Artificial turf made from car tyres could potentially lead to health problems in humans, according to the Swedish Chemicals Inspectorate (KEML). Recycled rubber is used as both filling material and as a component of artificial turf in sports fields, as well as in running tracks.
Hazardous and carcinogenic substances can be found in car tyres, such as poly-aromatic hydrocarbons (PAHs), phthalates, phenols, zinc and heavy metals. Concern lies mainly in the long-term effects of proximity to these chemicals. It is possible to use raw rubber for sports fields, artificial turf and running tracks, but it is 7-8 times cheaper to use recycled car tyres. Hence their popularity.
KEML has said that users should demand information on the chemical composition of shredded tyres and removal of toxic components, and should also call for research into better, non-toxic alternatives. It says that sports associations and local authorities should put a halt to the inappropriate use of scrap tyres.

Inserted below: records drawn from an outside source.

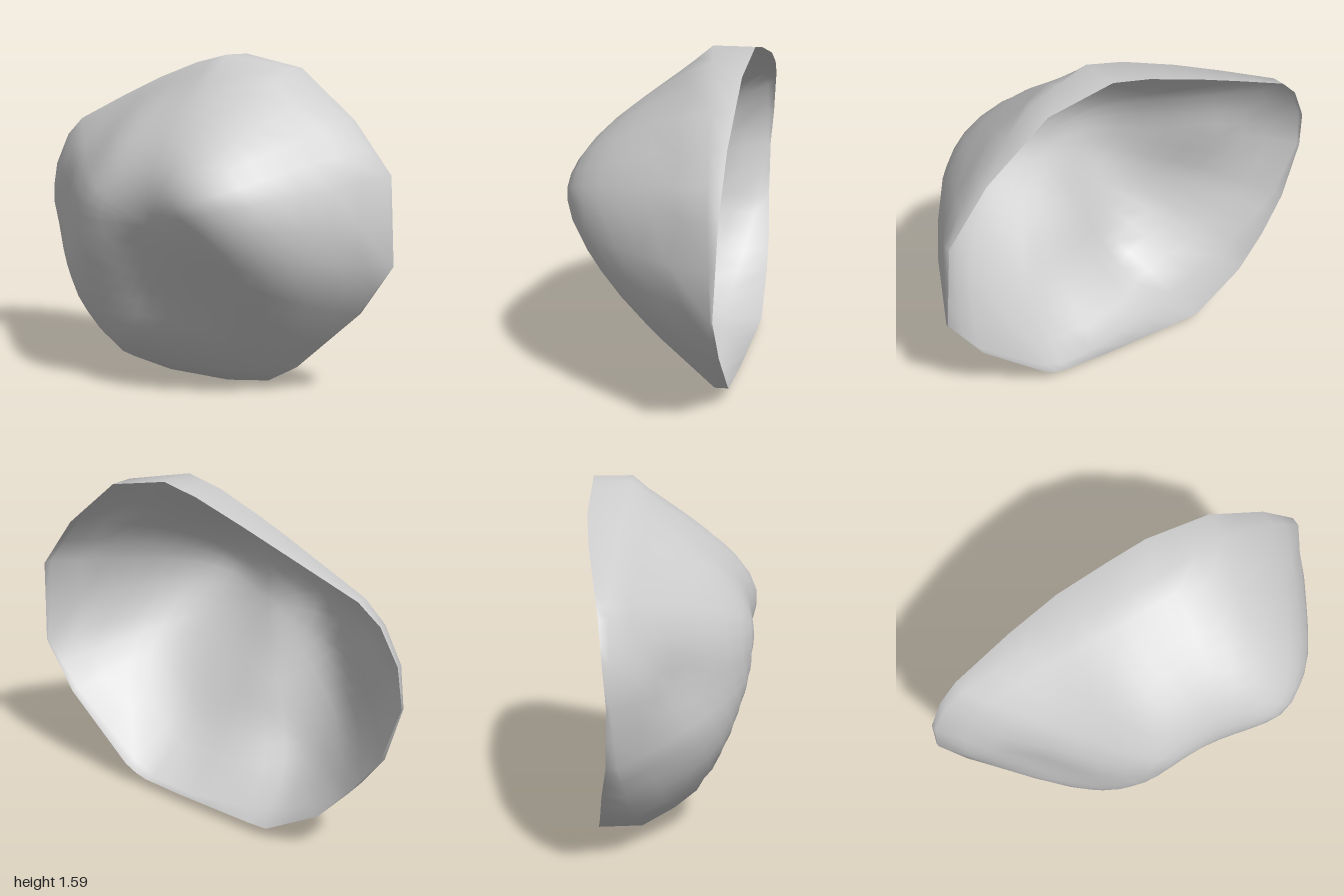
import * as THREE from 'three';

// Outline of the shell, clockwise from its right: x, y, z of the outer edge, z of the open back rim
const OUTLINE = [
  [-1, 0.8, -0.36, -0.375], [-0.98, 0.99, -0.36, -0.39], [-0.9, 1.15, -0.36, -0.4], [-0.8, 1.24, -0.35, -0.41],
  [-0.5, 1.37, -0.31, -0.425], [-0.25, 1.47, -0.27, -0.425], [0, 1.55, -0.22, -0.4], [0.18, 1.59, -0.2, -0.385],
  [0.49, 1.53, -0.24, -0.36], [0.78, 1.3, -0.26, -0.335], [0.97, 1.06, -0.28, -0.325], [1, 0.65, -0.3, -0.31],
  [0.84, 0.41, -0.28, -0.32], [0.51, 0.1, -0.26, -0.325], [0.39, 0.03, -0.26, -0.32], [0.17, 0, -0.25, -0.35],
  [-0.15, 0.01, -0.22, -0.38], [-0.36, 0.05, -0.2, -0.4], [-0.63, 0.2, -0.25, -0.4], [-0.78, 0.36, -0.29, -0.395],
  [-0.91, 0.53, -0.33, -0.38],
];

// Heights of the bulge: x, y, z
const BULGE = [
  // brow ridge and its ends
  [0.4, 0.96, 0.42], [0.1, 0.98, 0.36], [-0.25, 0.95, 0.3], [-0.4, 0.9, 0.21], [0.55, 0.95, 0.35],
  [0.68, 0.9, 0.24], [0.8, 0.85, 0.07], [0.92, 0.8, -0.13],
  // upper slope
  [0.35, 1.1, 0.37], [0.3, 1.21, 0.28], [-0.2, 1.2, 0.15], [0.3, 1.38, 0.07], [-0.2, 1.35, -0.05],
  [0.2, 1.5, -0.09], [0.6, 1.2, 0.12], [0.75, 1.1, 0.02],
  // right shoulder
  [-0.5, 0.9, 0.12], [-0.68, 0.8, -0.07], [-0.82, 0.85, -0.17], [-0.92, 0.85, -0.25], [-0.6, 1.15, -0.11],
  [-0.75, 1.1, -0.19],
  // lower slope with its broad lump and shallow crease
  [0.35, 0.8, 0.37], [0.3, 0.66, 0.28], [0, 0.7, 0.27], [-0.28, 0.7, 0.29], [0.3, 0.45, 0.13], [0.6, 0.5, 0.09],
  [0.75, 0.55, 0], [0.5, 0.3, -0.03], [-0.35, 0.47, 0.2], [-0.35, 0.26, 0.09], [-0.3, 0.14, 0],
  [-0.52, 0.58, 0.12], [0, 0.45, 0.14], [0, 0.2, -0.01], [0.25, 0.15, -0.08], [-0.57, 0.36, -0.02], [-0.73, 0.56, -0.1],
];

// Smooth surface through scattered heights
function surfaceThrough(points) {
  const kernel = (ax, ay, b) => Math.sqrt((ax - b[0]) ** 2 + (ay - b[1]) ** 2 + 0.008);
  const n = points.length;
  const m = points.map((a) => [...points.map((b) => kernel(a[0], a[1], b)), a[2]]);
  for (let c = 0; c < n; c++) {
    let p = c;
    for (let r = c + 1; r < n; r++) if (Math.abs(m[r][c]) > Math.abs(m[p][c])) p = r;
    [m[c], m[p]] = [m[p], m[c]];
    for (let r = 0; r < n; r++) {
      if (r === c) continue;
      const f = m[r][c] / m[c][c];
      for (let k = c; k <= n; k++) m[r][k] -= f * m[c][k];
    }
  }
  const weights = m.map((row, i) => row[n] / row[i]);
  return (x, y) => points.reduce((sum, b, i) => sum + weights[i] * kernel(x, y, b), 0);
}

function shellGeometry() {
  const height = surfaceThrough([...OUTLINE.map((p) => p.slice(0, 3)), ...BULGE]);
  const cx = 0.1, cy = 0.85, rings = 12, split = 2;

  // Straight subdivision keeps the angular outline
  const edge = [];
  OUTLINE.forEach((a, i) => {
    const b = OUTLINE[(i + 1) % OUTLINE.length];
    for (let s = 0; s < split; s++) edge.push(a.map((v, k) => v + ((b[k] - v) * s) / split));
  });
  const n = edge.length;

  // Back rim, outer edge, then rings shrinking to the middle of the front
  const positions = [], index = [];
  for (const [x, y, , z] of edge) positions.push(x, Math.max(y, 0.045), z);
  for (let r = 0; r < rings; r++) {
    const t = 1 - r / rings;
    for (const e of edge) {
      const x = cx + (e[0] - cx) * t, y = cy + (e[1] - cy) * t;
      positions.push(x, y, r === 0 ? e[2] : height(x, y));
    }
  }
  positions.push(cx, cy, height(cx, cy));

  for (let r = 0; r < rings; r++) {
    for (let i = 0; i < n; i++) {
      const j = (i + 1) % n;
      const a = r * n + i, b = r * n + j, c = a + n, d = b + n;
      index.push(a, c, b, b, c, d);
    }
  }
  const middle = (rings + 1) * n;
  for (let i = 0; i < n; i++) index.push(rings * n + i, middle, rings * n + ((i + 1) % n));

  const geometry = new THREE.BufferGeometry();
  geometry.setAttribute('position', new THREE.Float32BufferAttribute(positions, 3));
  geometry.setIndex(index);
  geometry.computeVertexNormals();
  return geometry;
}

export function createModel() {
  const group = new THREE.Group();
  group.name = 'rock';
  const material = new THREE.MeshStandardMaterial({ color: 0xcccccc, side: THREE.DoubleSide });
  const shell = new THREE.Mesh(shellGeometry(), material);
  shell.name = 'rockShell';
  group.add(shell);
  return group;
}
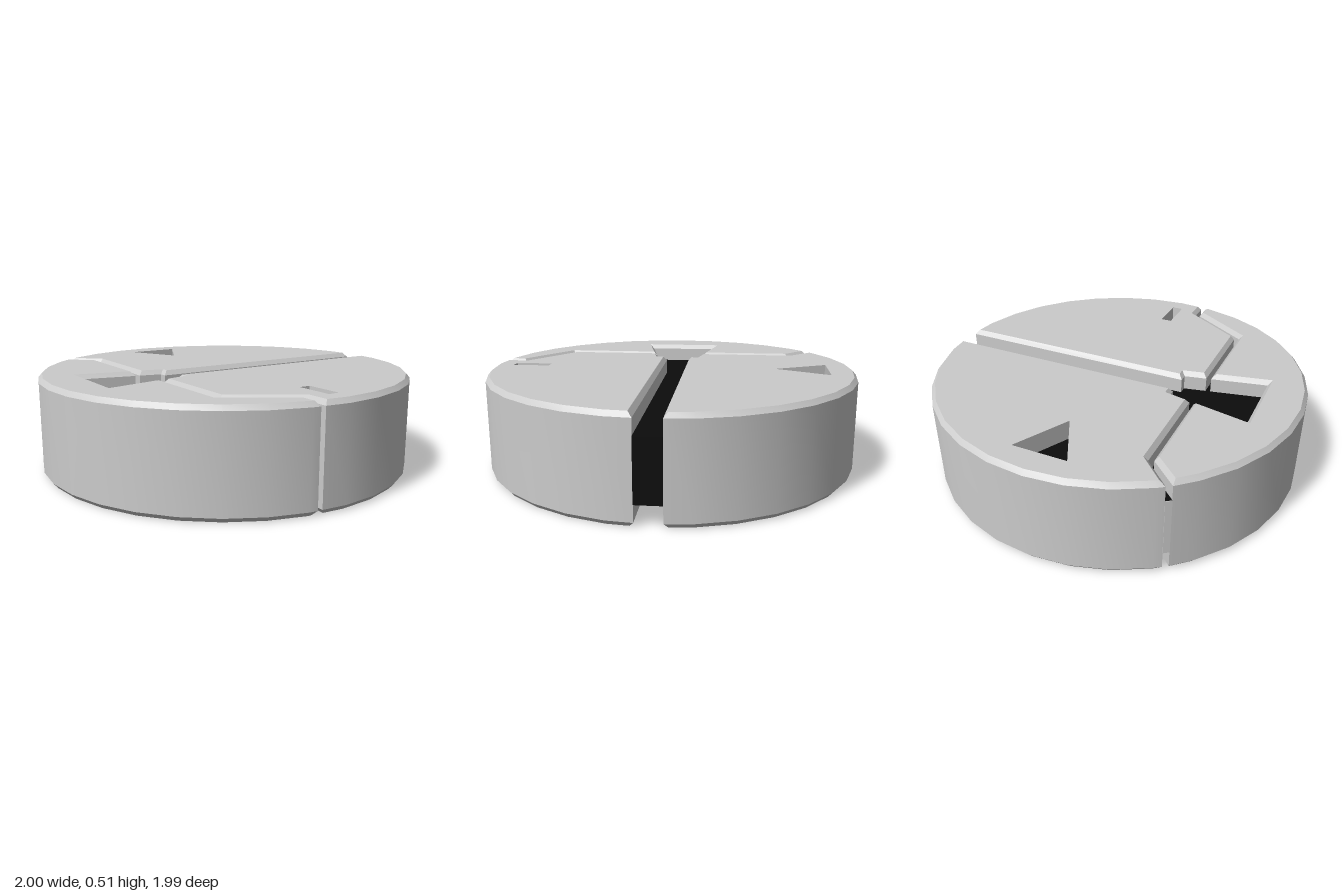
import * as THREE from 'three';
import { toCreasedNormals } from 'three/addons/utils/BufferGeometryUtils.js';

const H = 0.515, R = 0.997, BEVEL = 0.02, CORE_LOW = 0.11, CORE_TOP = 0.415;

// Vertices of the 32-sided rim, as [x, z]
function rim(from, to) {
  const pts = [];
  for (let i = from; i <= to; i++) pts.push([R * Math.cos(i * Math.PI / 16), R * Math.sin(i * Math.PI / 16)]);
  return pts;
}

// Move every corner of a loop inward along its mitre
function inset(loop, d) {
  const n = loop.length;
  const normal = (p, q) => {
    const l = Math.hypot(q[0] - p[0], q[1] - p[1]);
    return [-(q[1] - p[1]) / l, (q[0] - p[0]) / l];
  };
  return loop.map((p, i) => {
    const a = normal(loop[(i + n - 1) % n], p), b = normal(p, loop[(i + 1) % n]);
    const k = d / (1 + a[0] * b[0] + a[1] * b[1]);
    return [p[0] + (a[0] + b[0]) * k, p[1] + (a[1] + b[1]) * k];
  });
}

// Upright slab with chamfered rims and optional blind pockets in its top
function slab(loop, low, high, { bevel = 0, pockets = [], floor = 0 } = {}) {
  const pos = [];
  const tri = (...v) => v.forEach(p => pos.push(...p));
  const at = (p, y) => [p[0], y, p[1]];
  const wall = (a, ya, b, yb) => a.forEach((_, i) => {
    const j = (i + 1) % a.length;
    tri(at(a[i], ya), at(b[i], yb), at(b[j], yb));
    tri(at(a[i], ya), at(b[j], yb), at(a[j], ya));
  });
  const cap = (outer, holes, y, up) => {
    const vec = l => l.map(p => new THREE.Vector2(...p));
    const all = [outer, ...holes].flat();
    for (const f of THREE.ShapeUtils.triangulateShape(vec(outer), holes.map(vec))) {
      const [a, b, c] = f.map(i => all[i]);
      const facesUp = (b[0] - a[0]) * (c[1] - a[1]) - (b[1] - a[1]) * (c[0] - a[0]) < 0;
      if (facesUp === up) tri(at(a, y), at(b, y), at(c, y));
      else tri(at(a, y), at(c, y), at(b, y));
    }
  };
  const inner = bevel ? inset(loop, bevel) : loop;
  const step = bevel * 1.2;
  if (bevel) {
    wall(inner, low, loop, low + step);
    wall(loop, high - step, inner, high);
  }
  wall(loop, low + step, loop, high - step);
  cap(inner, pockets, high, true);
  cap(inner, [], low, false);
  pockets.forEach(p => wall(p, floor, p, high));
  const g = new THREE.BufferGeometry();
  g.setAttribute('position', new THREE.Float32BufferAttribute(pos, 3));
  return toCreasedNormals(g, 0.4);
}

export function createModel() {
  const group = new THREE.Group();
  const grey = new THREE.MeshStandardMaterial({ color: 0xcccccc });
  const dark = new THREE.MeshStandardMaterial({ color: 0x0c0c0c });
  const add = (name, geometry, material) => {
    const m = new THREE.Mesh(geometry, material);
    m.name = name;
    group.add(m);
  };

  // Groove edges that separate the three segments
  const leftEdge = [[-0.613, -0.788], [-0.475, -0.66], [-0.475, -0.139], [-0.765, -0.2],
    [-0.765, 0.2], [-0.475, 0.139], [-0.475, 0.665], [-0.155, 0.88]];
  const backEdge = [[-0.335, -0.065], [-0.335, -0.11], [-0.45, -0.134], [-0.45, -0.67], [-0.587, -0.806]];
  const frontEdge = [[-0.13, 0.865], [-0.45, 0.65], [-0.45, 0.134], [-0.335, 0.11], [-0.335, 0.065]];

  // Pockets in the top
  const triangle = [[-0.143, -0.85], [0, -0.565], [0.143, -0.85]];
  const bar = [[-0.03, 0.69], [-0.03, 0.89], [0.03, 0.89], [0.03, 0.69]];

  // Three chamfered segments of the disc
  add('sideSegment', slab([...rim(9, 20), ...leftEdge, [-0.155, 0.982]], 0, H, { bevel: BEVEL }), grey);
  add('backSegment', slab([...rim(21, 31), [0.991, -0.065], ...backEdge], 0, H,
    { bevel: BEVEL, pockets: [triangle], floor: CORE_TOP }), grey);
  add('frontSegment', slab([[0.991, 0.065], ...rim(1, 8), [-0.13, 0.984], ...frontEdge], 0, H,
    { bevel: BEVEL, pockets: [bar], floor: CORE_TOP }), grey);

  // Dark core filling the middle of the grooves
  const core = [[1, -0.065], [1, 0.065], ...[...frontEdge].reverse(), ...[...leftEdge].reverse(), ...[...backEdge].reverse()];
  add('core', slab(core, CORE_LOW, CORE_TOP), dark);

  // Dark pocket floors
  add('trianglePocketFloor', slab([...triangle].reverse(), CORE_TOP - 0.03, CORE_TOP), dark);
  add('barPocketFloor', slab([...bar].reverse(), CORE_TOP - 0.03, CORE_TOP), dark);

  // Grey bridge closing the rear groove at the rim
  add('rimBridge', slab([[-0.615, -0.79], [-0.589, -0.809], [-0.583, -0.802], [-0.609, -0.784]],
    CORE_LOW + 0.002, CORE_TOP - 0.002), grey);

  return group;
}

An EU-wide ban on dumping used tyres, which is due to take effect in July, is sparking interest in other recovery routes. Countries that have set specific targets for recycling used tyres tend to undermine other recovery routes, according to the European Tyre and Rubber Manufacturersĺ Association. In 2004. 80% of used tyres were recovered in some way in the EU, compared with 88% in Japan and 90% in the US.